Learn more/take action.
This year’s Earth Day theme is Invest In Our Planet. The focus is on accelerating solutions to combat the climate crisis, and to activate everyone – governments, citizens, and businesses – to do their part. Everyone accounted for, and everyone accountable. Those in the U.S. may want to join in Faith Climate Action Week activities, while those in Canada my wish to participate in For the Love of Creation, a faith-based initiative for climate justice.
Enjoy this Earth Day prayer service from the Atlantic-Midwest Province.
Commitment to the “integrity of creation” acknowledges that human beings are within the community of creation and intimately interrelated with every other dimension of creation. Humans are called to recognize their kinship in the one creation of God.
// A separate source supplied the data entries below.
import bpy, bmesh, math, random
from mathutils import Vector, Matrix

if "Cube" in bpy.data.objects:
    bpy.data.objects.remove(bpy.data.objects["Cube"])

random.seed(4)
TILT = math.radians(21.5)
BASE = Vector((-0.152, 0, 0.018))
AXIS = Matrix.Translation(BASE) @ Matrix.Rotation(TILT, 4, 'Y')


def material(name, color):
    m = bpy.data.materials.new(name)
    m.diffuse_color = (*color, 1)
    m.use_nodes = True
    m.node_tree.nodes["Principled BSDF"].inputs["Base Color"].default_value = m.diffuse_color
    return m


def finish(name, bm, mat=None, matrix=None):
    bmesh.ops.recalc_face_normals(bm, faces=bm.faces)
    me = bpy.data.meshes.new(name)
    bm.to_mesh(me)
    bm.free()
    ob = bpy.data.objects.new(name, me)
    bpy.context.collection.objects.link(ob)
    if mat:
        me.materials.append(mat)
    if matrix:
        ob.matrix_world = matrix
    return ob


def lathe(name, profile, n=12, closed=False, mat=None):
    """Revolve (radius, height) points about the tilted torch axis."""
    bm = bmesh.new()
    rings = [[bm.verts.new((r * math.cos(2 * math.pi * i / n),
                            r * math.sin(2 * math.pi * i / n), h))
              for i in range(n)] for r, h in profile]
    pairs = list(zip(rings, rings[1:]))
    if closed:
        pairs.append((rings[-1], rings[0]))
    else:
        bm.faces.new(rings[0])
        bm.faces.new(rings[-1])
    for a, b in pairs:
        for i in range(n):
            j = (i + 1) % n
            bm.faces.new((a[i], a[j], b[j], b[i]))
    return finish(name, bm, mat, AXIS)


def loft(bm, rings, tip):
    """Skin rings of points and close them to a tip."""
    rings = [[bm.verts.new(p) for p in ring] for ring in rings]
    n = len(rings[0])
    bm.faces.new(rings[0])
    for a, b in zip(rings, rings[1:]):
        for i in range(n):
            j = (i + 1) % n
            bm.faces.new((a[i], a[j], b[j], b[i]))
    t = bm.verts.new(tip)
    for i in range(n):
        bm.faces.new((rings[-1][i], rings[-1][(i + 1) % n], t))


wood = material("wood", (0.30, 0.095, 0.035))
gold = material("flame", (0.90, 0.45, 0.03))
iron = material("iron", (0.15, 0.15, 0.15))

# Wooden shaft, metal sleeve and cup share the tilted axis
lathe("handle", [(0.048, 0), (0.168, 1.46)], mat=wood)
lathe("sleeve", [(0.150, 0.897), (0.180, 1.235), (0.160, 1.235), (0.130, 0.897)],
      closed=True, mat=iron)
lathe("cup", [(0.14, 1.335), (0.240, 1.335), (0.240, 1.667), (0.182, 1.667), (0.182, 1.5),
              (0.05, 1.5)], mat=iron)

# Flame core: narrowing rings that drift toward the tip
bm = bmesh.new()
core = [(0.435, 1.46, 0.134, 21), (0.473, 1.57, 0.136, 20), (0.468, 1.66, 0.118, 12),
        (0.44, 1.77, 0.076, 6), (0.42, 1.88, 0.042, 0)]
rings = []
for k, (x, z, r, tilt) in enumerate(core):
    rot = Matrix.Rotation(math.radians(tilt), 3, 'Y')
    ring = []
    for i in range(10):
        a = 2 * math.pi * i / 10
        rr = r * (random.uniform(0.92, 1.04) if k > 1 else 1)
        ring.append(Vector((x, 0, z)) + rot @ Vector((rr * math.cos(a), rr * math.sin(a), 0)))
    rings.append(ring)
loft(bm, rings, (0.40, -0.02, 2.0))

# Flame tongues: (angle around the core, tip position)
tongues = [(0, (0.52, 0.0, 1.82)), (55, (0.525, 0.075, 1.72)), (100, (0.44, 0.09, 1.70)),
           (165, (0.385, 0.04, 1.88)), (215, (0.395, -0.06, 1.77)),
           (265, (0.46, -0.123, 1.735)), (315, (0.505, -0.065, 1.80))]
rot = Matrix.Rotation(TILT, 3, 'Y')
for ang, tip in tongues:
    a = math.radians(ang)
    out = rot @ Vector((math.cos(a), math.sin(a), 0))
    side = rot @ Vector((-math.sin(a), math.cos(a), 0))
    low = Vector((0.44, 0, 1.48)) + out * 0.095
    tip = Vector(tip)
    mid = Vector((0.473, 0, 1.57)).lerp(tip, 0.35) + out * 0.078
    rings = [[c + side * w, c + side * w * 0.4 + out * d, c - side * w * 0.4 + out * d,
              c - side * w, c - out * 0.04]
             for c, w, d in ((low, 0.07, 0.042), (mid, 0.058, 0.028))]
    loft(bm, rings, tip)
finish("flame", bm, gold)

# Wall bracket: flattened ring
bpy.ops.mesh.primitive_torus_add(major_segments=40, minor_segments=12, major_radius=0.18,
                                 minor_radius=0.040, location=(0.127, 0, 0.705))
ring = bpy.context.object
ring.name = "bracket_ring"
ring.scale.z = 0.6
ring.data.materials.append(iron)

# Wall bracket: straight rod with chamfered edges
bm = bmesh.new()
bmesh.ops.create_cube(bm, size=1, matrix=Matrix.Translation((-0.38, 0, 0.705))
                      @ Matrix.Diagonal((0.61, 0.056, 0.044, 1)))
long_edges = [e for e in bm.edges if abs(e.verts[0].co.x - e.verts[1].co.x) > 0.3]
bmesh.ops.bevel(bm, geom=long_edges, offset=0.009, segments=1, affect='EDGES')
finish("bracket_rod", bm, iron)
As the desire of Jesus that all be one becomes more fully our own, our striving for unity embraces all humanity and the whole of creation”You Are Sent, Constitution of the School Sisters of Notre Dame
The Christian mandate “to love one’s neighbor” extends not only to other human beings but to every facet of creation. The human community is called to live in a mutually life-enhancing relationship with all of creation.
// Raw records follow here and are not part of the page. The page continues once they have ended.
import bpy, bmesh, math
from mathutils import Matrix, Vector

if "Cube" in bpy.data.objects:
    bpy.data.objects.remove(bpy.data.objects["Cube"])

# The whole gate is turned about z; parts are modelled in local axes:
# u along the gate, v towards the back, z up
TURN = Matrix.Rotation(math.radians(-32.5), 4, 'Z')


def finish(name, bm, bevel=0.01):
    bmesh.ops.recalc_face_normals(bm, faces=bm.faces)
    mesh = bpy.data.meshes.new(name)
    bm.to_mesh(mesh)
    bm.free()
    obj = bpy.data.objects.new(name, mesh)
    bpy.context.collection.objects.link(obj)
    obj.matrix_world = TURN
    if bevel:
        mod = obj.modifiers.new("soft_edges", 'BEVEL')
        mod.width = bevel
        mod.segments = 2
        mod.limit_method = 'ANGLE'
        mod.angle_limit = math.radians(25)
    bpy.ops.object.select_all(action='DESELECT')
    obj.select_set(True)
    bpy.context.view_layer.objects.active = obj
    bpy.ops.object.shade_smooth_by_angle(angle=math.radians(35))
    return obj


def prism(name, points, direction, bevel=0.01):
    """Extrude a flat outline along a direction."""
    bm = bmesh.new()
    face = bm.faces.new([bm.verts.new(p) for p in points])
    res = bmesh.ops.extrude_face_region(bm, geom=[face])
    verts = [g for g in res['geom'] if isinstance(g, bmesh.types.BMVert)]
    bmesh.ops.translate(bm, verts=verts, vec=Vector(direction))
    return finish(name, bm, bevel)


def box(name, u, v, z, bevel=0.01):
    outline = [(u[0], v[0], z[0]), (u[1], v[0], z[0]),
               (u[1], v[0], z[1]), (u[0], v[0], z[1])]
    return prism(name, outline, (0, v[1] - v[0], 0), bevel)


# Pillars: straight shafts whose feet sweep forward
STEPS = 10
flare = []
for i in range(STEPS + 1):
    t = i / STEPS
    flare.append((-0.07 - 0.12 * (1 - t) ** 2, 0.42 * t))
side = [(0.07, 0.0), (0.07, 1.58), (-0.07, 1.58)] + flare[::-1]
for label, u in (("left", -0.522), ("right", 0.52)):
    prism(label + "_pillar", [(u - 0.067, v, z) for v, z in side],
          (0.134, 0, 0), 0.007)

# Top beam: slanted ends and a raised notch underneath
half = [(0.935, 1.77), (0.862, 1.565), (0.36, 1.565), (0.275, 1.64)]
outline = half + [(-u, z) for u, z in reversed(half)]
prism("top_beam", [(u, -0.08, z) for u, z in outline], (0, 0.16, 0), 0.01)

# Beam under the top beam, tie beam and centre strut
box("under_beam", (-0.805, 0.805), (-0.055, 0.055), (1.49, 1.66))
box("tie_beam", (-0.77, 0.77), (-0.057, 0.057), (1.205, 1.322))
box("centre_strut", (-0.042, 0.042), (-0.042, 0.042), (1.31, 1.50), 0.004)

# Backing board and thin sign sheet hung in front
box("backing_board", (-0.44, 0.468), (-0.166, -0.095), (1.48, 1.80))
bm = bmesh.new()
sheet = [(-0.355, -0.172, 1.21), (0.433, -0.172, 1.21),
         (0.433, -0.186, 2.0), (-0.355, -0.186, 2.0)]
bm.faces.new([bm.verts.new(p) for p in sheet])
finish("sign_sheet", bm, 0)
Respect for the integrity of creation is a moral issue (Pope John Paul II). It requires an end to dualism and all forms of oppression and exploitation and calls for personal and communal conversion from an “arrogant eye to a loving eye,” to new thinking and new living. Solidarity with all creation and ecological conversion involves action. “It is not only a radical reorientation of thought, and it is not only the discovery of a new capacity for feeling for nonhuman creation. It is both of these issuing forth in personal, political, and ecclesial action” (Denis Edwards, Ecology at the Heart of Faith).
Catholic Social Teaching and Care for Creation
The Catholic Social Teaching website offers information and resources to better understand this issue.
Becoming a Laudato Si' Congregation
The School Sisters of Notre Dame has a long history of working for the care of creation and protecting the poor and marginalized. In May 2021, we made a commitment to become a Laudato Si' congregation. We invite you to learn more and join us on this journey >>
Now that you know here’s what you can do
The United States ranks second only to China as the world’s largest producer of carbon dioxide emissions. Because carbon in the atmosphere causes a greenhouse effect, blocking the earth’s capacity to regulate temperature, the planet is warming up and there are consequences to the loss of the planet’s equilibrium. Unfortunately, the plan of the present U.S. administration is to roll back policies that curbed carbon emission and otherwise protected the planet’s life systems including water, air and soil. It is critical that the people of the United States remain aware and engaged with the U.S. policies that can adversely affect the planet.
According to experts, climate change is a real threat to human wellbeing and the health of the planet. Taking action now can secure our future. Read the PICC Sixth Assessment Report
Resources for additional information:
- Becoming a Laudato Si' Congregation
- Catholic Climate Covenant
- UISG Sowing Hope for the Planet Initiative
- 10 Tips to reduce your plastic footprint
- Season of Creation (9/1 – 10/4)
- Citizens’ Climate Lobby
- Story of Stuff
- Calculate your carbon footprint
- Reduce your carbon footprint
What does this have to do with our faith commitment?
Throughout their history, the School Sisters of Notre Dame have joined their voices with others around the world to call each other and the human community to live more justly. More recent is the deeper realization that the commitment to the integrity of creation must be at the heart of the work for justice and peace in the world today.
Fundamental to belief in the integrity of all of creation is the Christian conviction that all of creation is sacred because God is the creator of life and that creation is a source of the revelation of God.